Politik und Gesellschaft Online
International Politics and Society 2/1998
About this issue

One of the topics which run through the volumes of this journal like a recurring theme is the fear that the denationalization of economic life may be to the lasting detriment of labour. In our 4/1996 issue, Wolfgang Streeck spoke of the "de-civilizing of capitalism”, and Ethan Kapstein wrote in the 2/1997 number of the "Race to the Bottom”. In the same issue, Fritz Scharpf proposed a strategy to counter this danger. Others, such as Werner Kamppeter (3/1995), Arne Heise (1/1996) and Grahame Thompson (2/1997), put the case for remaining calm. This issue continues the discussion, with contributions by the trade unionist Hans-Jürgen Urban and Osnabrück University's Professor of European Studies Klaus Busch, reflecting on how society´s weakened lines of defence against the market can be redrawn or at least reinforced at a European level.

The second main topic in this issue is the currency crisis in East Asia, which has threatened the immediate stability of the existing world economic order less than it has shaken widespread economic convictions. On the one hand we see the sudden death of a model, and the suspicion that the East Asian economic miracle - to go by the figures, one of the most impressive in modern economic history - may have been standing on feet of clay all along and that the "Tiger" Economies´ much vaunted policies of pragmatic market orientation have finally shown themselves to be unsound. On the other hand there is growing doubt as to whether, under present conditions, limitless freedom of capital will really serve to increase worldwide prosperity (see the articles by Reimut Jochimsen and Wolfgang Filc in our last two issues). Former Bundesbank governor Claus Köhler offers a view of the crisis which contradicts in critical aspects the interpretation which has been presented over and over by the mass media. The "debate” as to what should be done which follows presents greatly differing recommendations for action, directed partly at the international financial system and partly at the economic policies of the countries of East Asia. Here again, it becomes clear that the reforms urged on all sides largely bypass the actual core of the crisis.

Western Asia, a region of the world which currently excites the geopolitical imagination possibly more than any other, is the third main topic of this issue. Matthes Buhbe discusses the difficult relationship between the Turkish national state, situated in Asia but looking predominantly towards Europe, and the process of European unification, and raises the question of Turkey's alternative geopolitical options. Conrad Schetter presents a synopsis of the ongoing tragedy in Afghanistan, in which socio-cultural and ethnic internal conflicts combine with the geopolitical strategies of their neighbours and the major powers.
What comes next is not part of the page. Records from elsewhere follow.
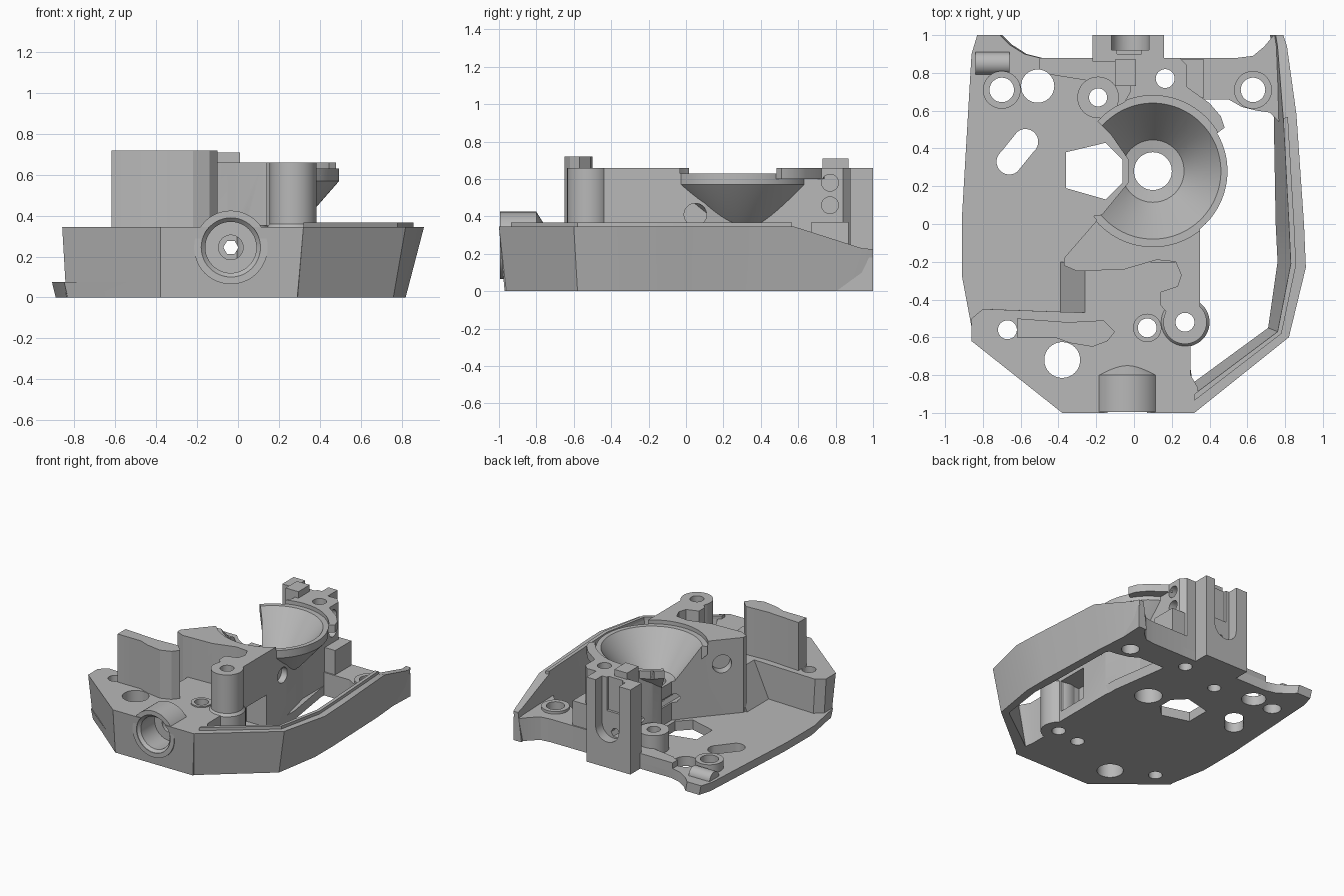
import bpy, math
from mathutils import Vector

cube = bpy.data.objects.get("Cube")
if cube:
    bpy.data.objects.remove(cube, do_unlink=True)

grey = bpy.data.materials.new("machined_grey")
grey.use_nodes = True
grey.diffuse_color = (0.48, 0.48, 0.48, 1)
grey.node_tree.nodes["Principled BSDF"].inputs["Base Color"].default_value = (0.48, 0.48, 0.48, 1)
parts = {}


def solid(name, rings, cutter=False):
    """Bridge rings of points into a capped solid."""
    import bmesh
    bm = bmesh.new()
    rows = [[bm.verts.new(p) for p in ring] for ring in rings]
    n = len(rows[0])
    for a, b in zip(rows, rows[1:]):
        for i in range(n):
            j = (i + 1) % n
            bm.faces.new((a[i], a[j], b[j], b[i]))
    bm.faces.new(rows[0][::-1])
    bm.faces.new(rows[-1])
    bmesh.ops.recalc_face_normals(bm, faces=bm.faces)
    mesh = bpy.data.meshes.new(name)
    bm.to_mesh(mesh)
    bm.free()
    mesh.materials.append(grey)
    ob = bpy.data.objects.new(name, mesh)
    bpy.context.collection.objects.link(ob)
    if cutter:
        ob.hide_render = True
    else:
        parts[name] = ob
    return ob


def prism(name, top, z0, z1, bottom=None, cutter=False):
    return solid(name, [[(x, y, z0) for x, y in bottom or top],
                        [(x, y, z1) for x, y in top]], cutter)


def box(name, x0, x1, y0, y1, z0, z1, cutter=False):
    return prism(name, [(x0, y0), (x1, y0), (x1, y1), (x0, y1)], z0, z1, None, cutter)


def turned(name, origin, axis, profile, cutter=False, sides=48):
    """Revolve (radius, distance) pairs around an axis."""
    q = Vector(axis).to_track_quat('Z', 'Y')
    turn = [2 * math.pi * i / sides for i in range(sides)]
    return solid(name, [[Vector(origin) + q @ Vector((r * math.cos(a), r * math.sin(a), t))
                         for a in turn] for r, t in profile], cutter)


def cut(cutter, names=None):
    for name in names or list(parts):
        ob = parts[name]
        mod = ob.modifiers.new("cut", 'BOOLEAN')
        mod.operation = 'DIFFERENCE'
        mod.solver = 'EXACT'
        mod.object = cutter
        bpy.context.view_layer.objects.active = ob
        bpy.ops.object.modifier_apply(modifier=mod.name)
    bpy.data.objects.remove(cutter, do_unlink=True)


UP = (0, 0, 1)

# Thin floor with rear left horn
floor = [(-.38, -.97), (.28, -.97), (.3, -.62), (.35, -.6), (.35, .2), (.28, .66), (.28, .88),
         (-.5, .88), (-.58, .9), (-.66, .95), (-.71, 1), (-.83, 1), (-.86, .9),
         (-.91, .05), (-.91, -.28), (-.85, -.6)]
prism("floor", floor, 0, .075, [(x * .98, y) for x, y in floor])

# Raised front block with sloped faces
block = [(-.38, -1), (.32, -1), (.34, -.87), (.3, -.8), (.3, -.2), (-.24, -.2), (-.24, -.47),
         (-.8, -.45), (-.86, -.5), (-.86, -.62)]
prism("front_block", block, 0, .345,
      [(x + (.02 if x < -.5 else -.03 if y < -.85 and x > 0 else 0), y + (.03 if y < -.6 else 0))
       for x, y in block])
prism("ramp", [(-.26, -.47), (-.2, -.47), (-.2, -.2), (-.26, -.2)], .05, .345,
      [(-.4, -.47), (-.2, -.47), (-.2, -.2), (-.4, -.2)])

# Flared side rim: outer bottom, outer top, inner top, inner bottom, height
stations = [
    ((.28, -.97), (.32, -1), (.32, -.9), (.3, -.85), .345),
    ((.76, -.58), (.82, -.6), (.76, -.57), (.71, -.55), .345),
    ((.82, -.22), (.91, -.23), (.83, -.21), (.76, -.2), .345),
    ((.82, 0), (.9, 0), (.82, 0), (.75, 0), .345),
    ((.8, .58), (.86, .58), (.79, .56), (.74, .56), .345),
    ((.77, .94), (.81, .94), (.76, .94), (.73, .94), .23),
    ((.76, 1), (.79, 1), (.75, 1), (.72, 1), .225)]
solid("side_rim", [[(*ob, 0), (*ot, h), (*it, h), (*ib, 0)] for ob, ot, it, ib, h in stations])


def lip_section(station):
    outer, inner = Vector(station[1]), Vector(station[2])
    mid = inner.lerp(outer, .35)
    return [(*mid, .33), (*mid, .368), (*inner, .368), (*inner, .33)]


solid("rim_lip", [lip_section(s) for s in stations[:5]])

# Rear bridge, its side box and raised collars
prism("rear_bridge", [(.2, .66), (.5, .66), (.57, .62), (.65, .6), (.72, .59), (.77, .54),
                      (.79, 1), (.74, 1), (.69, .94), (.63, .89), (.55, .88), (.2, .88)], 0, .18)
box("bridge_box", .2, .37, .67, .87, 0, .37)
for name, x, y, r, h in [("right_collar", .63, .71, .1, .2), ("left_collar", -.7, .71, .1, .14),
                         ("inner_collar", -.19, .67, .11, .22), ("front_collar", .07, -.55, .075, .355)]:
    turned(name, (x, y, 0), UP, [(r, .01), (r, h)])
turned("left_horn_ridge", (-.84, .85, .07), (1, 0, 0), [(.06, 0), (.06, .18)])
prism("floor_step", [(-.5, .8), (-.25, .76), (-.2, .56), (-.02, .56), (-.02, .88), (-.5, .88)], .05, .12)

# Central body, front post and rear post
prism("body", [(-.37, -.22), (-.3, -.25), (-.05, -.24), (.12, -.19), (.22, -.2), (.25, -.27),
               (.23, -.33), (.14, -.36), (.14, -.43), (.2, -.5), (.35, -.5), (.35, .1),
               (.28, .4), (.1, .42), (-.03, .34), (-.03, .22), (-.17, .05), (-.37, -.18)], 0, .66)
turned("front_post", (.27, -.52, 0), UP, [(.13, 0), (.13, .34), (.115, .36), (.115, .66)])
prism("rear_post", [(-.12, .47), (-.03, .34), (.28, .4), (.28, .84), (.24, .88), (-.02, .88),
                    (-.02, .7), (-.1, .56)], 0, .66)
prism("hook", [(.2, .58), (.44, .48), (.48, .51), (.46, .57), (.4, .64), (.26, .74)], .6, .66)

# Conical bowl
turned("bowl", (.1, .28, 0), UP, [(.17, 0), (.17, .33), (.22, .37), (.395, .57), (.395, .63)], sides=96)

# Front wall plate and rear slotted tower
prism("front_plate", [(-.62, -.5), (-.62, -.6), (-.42, -.6), (-.34, -.63), (-.22, -.65),
                      (-.14, -.62), (-.1, -.57), (-.16, -.51), (-.35, -.52)], .2, .72)
box("rear_tower", -.22, .16, .86, 1, 0, .66)
box("tower_tab", -.1, .01, .73, .87, .3, .71)

# Front threaded boss
BOSS = (-.035, -1, .245)
BACK = (0, 1, 0)
turned("front_boss", BOSS, BACK, [(.18, .005), (.18, .2), (.1, .25)])

# Bowl cavity and the open side of the bowl
cut(turned("bowl_cutter", (.1, .28, 0), UP,
           [(.1, -.1), (.1, .37), (.165, .38), (.36, .63), (.4, .63), (.4, .9)], True, 96),
    ["floor", "body", "rear_post", "hook", "bowl"])
cut(prism("gap_cutter", [(-.03, .22), (-.03, .34), (-.12, .47), (-.3, .65), (-.5, .65),
                         (-.5, 0), (-.17, .05)], .076, .9, None, True), ["bowl"])
cut(prism("window_cutter", [(-.36, .19), (-.15, .13), (-.06, .22), (-.06, .34), (-.15, .43),
                            (-.36, .38)], -.1, .9, None, True),
    ["floor", "bowl", "body", "rear_post"])

# Vertical holes
for x, y, r in [(.07, -.55, .05), (.27, -.52, .05), (-.67, -.56, .05), (-.38, -.72, .095),
                (-.7, .71, .065), (-.51, .73, .088), (-.19, .67, .048), (.165, .77, .05),
                (.63, .71, .065)]:
    near = [n for n, ob in parts.items()
            if all(min(v.co[i] for v in ob.data.vertices) - r < c <
                   max(v.co[i] for v in ob.data.vertices) + r for i, c in enumerate((x, y)))]
    cut(turned("hole_cutter", (x, y, -.1), UP, [(r, 0), (r, 1)], True, 32), near)

# Slanted slot in the floor
ends = [(Vector((-.575, .435)), -.9), (Vector((-.66, .33)), math.pi - .9)]
slot = [tuple(c + .068 * Vector((math.cos(s + math.pi * i / 12), math.sin(s + math.pi * i / 12))))
        for c, s in ends for i in range(13)]
cut(prism("slot_cutter", slot, -.1, .3, None, True), ["floor"])

# Front bore, its step and the hexagonal passage
cut(turned("bore_cutter", BOSS, BACK, [(.145, -.1), (.145, .01), (.125, .03), (.125, .2)], True),
    ["front_block", "front_boss"])
cut(turned("step_cutter", BOSS, BACK, [(.06, .1), (.06, .45)], True), ["front_block", "front_boss"])
cut(turned("hex_cutter", BOSS, BACK, [(.037, .1), (.037, 2.2)], True, 6),
    ["front_block", "front_boss", "body", "bowl", "rear_post", "rear_tower", "front_collar"])

# Tower channel
cut(box("channel_cutter", -.12, .08, .92, 1.1, .3, .8, True), ["rear_tower"])
cut(turned("channel_end_cutter", (-.02, .92, .3), BACK, [(.1, 0), (.1, .2)], True), ["rear_tower"])
cut(box("inner_channel_cutter", -.09, .04, .9, 1.1, .4, .8, True), ["rear_tower"])

# Sideways holes in the body and the rear post
cut(turned("diagonal_cutter", (-.27, -.06, .47), (1, -1, 0), [(.07, -.1), (.07, .08)], True), ["body"])
cut(turned("side_cutter", (.3, .05, .41), (1, 0, 0), [(.06, 0), (.06, .2)], True), ["body"])
cut(box("recess_cutter", .18, .5, -.4, -.15, .08, .33, True), ["body", "front_block"])
for z in (.46, .58):
    cut(turned("post_cutter", (.22, .77, z), (1, 0, 0), [(.045, 0), (.045, .2)], True), ["rear_post"])

# Smooth curved walls, keep edges crisp
bpy.ops.object.select_all(action='DESELECT')
for ob in parts.values():
    ob.select_set(True)
bpy.context.view_layer.objects.active = parts["bowl"]
bpy.ops.object.shade_smooth_by_angle(angle=math.radians(25))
© Friedrich Ebert Stiftung | technical support | net edition bb&ola&juliag | März 1999